South American perspectives on what it means to be trans don't map seamlessly onto those of majority cultures in North America and Europe, and the carefully edited footage allows dialogues around these ideas to emerge naturally. The women also have different opinions from one another (one participant doesn't self-describe as a woman at all, declaring it too dangerous to do so) and there are arguments about the importance of 'passing' as a cis woman which will be familiar to trans viewers everywhere, along with arguments about the relative importance of beauty that every woman will have reckoned with. Intermingled with this are the nostalgic reminiscences of those who have migrated to the city to find work, and tales of violent men, gun crime and corrupt police.
Viewers who may attention will notice something here. In between the grim reminiscences are, again and again, stories of strangers coming to the rescue, ordinary people going out of their way to help. This is an aspect of trans experience that's all too often elided. One of the women takes the filmmakers on a walk around her patch, introducing shopkeepers she knows, chatting to passers-by who are endlessly friendly and excited about being in a film. There's a rich sense of community here and it carries over into the packed cabaret halls where we see snippets of Luana's shows - not great art but clearly popular and greeted with affection.

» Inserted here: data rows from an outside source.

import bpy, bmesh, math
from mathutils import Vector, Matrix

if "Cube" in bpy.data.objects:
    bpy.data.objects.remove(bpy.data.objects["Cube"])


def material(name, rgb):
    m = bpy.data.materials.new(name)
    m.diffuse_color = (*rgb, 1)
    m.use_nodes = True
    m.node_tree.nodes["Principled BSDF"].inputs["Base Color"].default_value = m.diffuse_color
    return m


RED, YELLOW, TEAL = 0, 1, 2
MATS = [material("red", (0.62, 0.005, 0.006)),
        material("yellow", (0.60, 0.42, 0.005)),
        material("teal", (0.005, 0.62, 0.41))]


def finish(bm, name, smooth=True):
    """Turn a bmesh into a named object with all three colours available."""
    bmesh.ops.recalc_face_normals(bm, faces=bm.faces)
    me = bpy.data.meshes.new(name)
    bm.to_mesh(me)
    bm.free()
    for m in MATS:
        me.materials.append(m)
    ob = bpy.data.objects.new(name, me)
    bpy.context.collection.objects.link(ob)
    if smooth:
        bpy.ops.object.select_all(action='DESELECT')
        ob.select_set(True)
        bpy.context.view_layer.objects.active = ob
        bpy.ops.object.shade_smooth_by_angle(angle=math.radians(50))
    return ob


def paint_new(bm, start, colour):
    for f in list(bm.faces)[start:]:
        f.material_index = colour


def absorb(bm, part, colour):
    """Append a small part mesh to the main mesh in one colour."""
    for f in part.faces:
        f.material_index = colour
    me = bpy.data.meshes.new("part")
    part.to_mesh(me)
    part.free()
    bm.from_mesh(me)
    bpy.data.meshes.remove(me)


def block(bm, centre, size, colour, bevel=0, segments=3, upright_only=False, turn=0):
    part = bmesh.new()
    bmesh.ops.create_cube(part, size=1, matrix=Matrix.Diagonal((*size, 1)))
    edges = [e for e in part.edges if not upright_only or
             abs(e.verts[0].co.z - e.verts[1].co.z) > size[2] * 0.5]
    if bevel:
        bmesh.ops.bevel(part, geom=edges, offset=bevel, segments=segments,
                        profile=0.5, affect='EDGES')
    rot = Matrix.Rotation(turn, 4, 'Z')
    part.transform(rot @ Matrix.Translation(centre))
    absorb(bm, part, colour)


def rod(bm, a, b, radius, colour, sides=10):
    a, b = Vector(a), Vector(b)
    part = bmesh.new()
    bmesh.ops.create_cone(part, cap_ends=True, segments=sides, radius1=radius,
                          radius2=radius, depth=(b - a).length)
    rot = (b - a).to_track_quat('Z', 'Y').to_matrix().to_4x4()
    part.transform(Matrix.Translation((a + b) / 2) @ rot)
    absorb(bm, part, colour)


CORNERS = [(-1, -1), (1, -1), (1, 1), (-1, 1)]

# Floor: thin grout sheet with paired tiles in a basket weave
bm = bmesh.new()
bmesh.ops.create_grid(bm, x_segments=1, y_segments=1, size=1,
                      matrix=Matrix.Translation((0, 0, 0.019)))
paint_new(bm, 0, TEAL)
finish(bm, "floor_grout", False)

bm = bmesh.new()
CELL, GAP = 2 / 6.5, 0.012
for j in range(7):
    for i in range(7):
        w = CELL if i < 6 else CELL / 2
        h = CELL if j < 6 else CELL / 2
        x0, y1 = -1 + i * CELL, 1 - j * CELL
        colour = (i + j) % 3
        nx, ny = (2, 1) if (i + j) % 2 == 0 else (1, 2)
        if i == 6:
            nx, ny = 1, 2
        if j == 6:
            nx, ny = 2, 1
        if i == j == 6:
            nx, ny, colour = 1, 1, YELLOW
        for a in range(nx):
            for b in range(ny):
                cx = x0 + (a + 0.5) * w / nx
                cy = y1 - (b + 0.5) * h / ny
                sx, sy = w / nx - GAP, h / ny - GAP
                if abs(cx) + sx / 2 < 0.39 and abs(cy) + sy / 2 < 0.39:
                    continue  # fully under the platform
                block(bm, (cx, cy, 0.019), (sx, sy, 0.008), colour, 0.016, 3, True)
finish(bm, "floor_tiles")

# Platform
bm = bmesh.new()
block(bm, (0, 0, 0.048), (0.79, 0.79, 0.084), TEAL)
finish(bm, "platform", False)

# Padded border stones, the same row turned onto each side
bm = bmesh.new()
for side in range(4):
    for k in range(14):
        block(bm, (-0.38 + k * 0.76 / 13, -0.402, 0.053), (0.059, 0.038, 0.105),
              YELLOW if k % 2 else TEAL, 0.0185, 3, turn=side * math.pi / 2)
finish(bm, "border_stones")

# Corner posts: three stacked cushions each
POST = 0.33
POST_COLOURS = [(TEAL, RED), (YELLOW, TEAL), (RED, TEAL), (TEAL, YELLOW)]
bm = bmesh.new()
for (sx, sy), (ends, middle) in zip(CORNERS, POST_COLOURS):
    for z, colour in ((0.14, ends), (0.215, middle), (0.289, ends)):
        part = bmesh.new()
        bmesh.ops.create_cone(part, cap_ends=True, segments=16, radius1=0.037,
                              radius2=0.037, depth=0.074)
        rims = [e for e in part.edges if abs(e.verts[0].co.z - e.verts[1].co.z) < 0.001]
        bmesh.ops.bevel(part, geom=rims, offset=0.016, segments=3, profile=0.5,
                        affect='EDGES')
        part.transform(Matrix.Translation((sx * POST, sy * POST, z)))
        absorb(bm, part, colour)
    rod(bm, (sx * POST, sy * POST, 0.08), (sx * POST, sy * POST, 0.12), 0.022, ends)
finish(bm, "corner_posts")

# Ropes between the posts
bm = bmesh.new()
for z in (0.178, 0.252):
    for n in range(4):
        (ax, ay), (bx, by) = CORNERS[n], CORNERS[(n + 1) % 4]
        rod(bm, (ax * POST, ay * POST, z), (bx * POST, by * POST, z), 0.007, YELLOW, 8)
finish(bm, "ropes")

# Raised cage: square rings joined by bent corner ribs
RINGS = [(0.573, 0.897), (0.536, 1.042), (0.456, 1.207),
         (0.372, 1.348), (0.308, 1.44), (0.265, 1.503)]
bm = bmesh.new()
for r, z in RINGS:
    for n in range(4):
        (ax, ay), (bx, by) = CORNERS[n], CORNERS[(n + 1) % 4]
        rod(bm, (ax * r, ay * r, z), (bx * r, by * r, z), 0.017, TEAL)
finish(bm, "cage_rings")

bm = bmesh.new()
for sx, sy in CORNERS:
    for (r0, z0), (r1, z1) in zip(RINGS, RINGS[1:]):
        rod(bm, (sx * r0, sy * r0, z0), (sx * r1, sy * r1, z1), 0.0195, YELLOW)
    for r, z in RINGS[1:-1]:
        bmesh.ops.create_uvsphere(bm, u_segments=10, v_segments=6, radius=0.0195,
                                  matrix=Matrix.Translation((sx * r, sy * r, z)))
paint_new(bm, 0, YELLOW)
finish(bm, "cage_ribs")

Everybody respects Luana, they say. Nobody brings trouble to her house. She's the kind of woman whose disapproving glance can make people feel as if they're back in primary school and being made to stand in the corner. Her steely will has helped to create an island of civilisation in a chaotic world. It frees up her tenants to be lighthearted and sometimes careless, to chatter about make-up and dream about love, even to make retirement plans.
Taking its time and drifting lightly from one scene to another, this beautifully composed film really gets under the skin of its subjects, who seem marvellously at ease with the camera. Viewers will enter the cinema to watch strangers and leave feeling as if they have made new friends. Unlike many trans-themed documentaries of late, this one makes no attempt to address what outsiders tend to see as the big, important questions, and because of this it gets much closer to the truth: that here are lives as messy and joyous and human as anybody else's.Reviewed on: 03 Oct 2019
If you like this, try:Bixa Travesty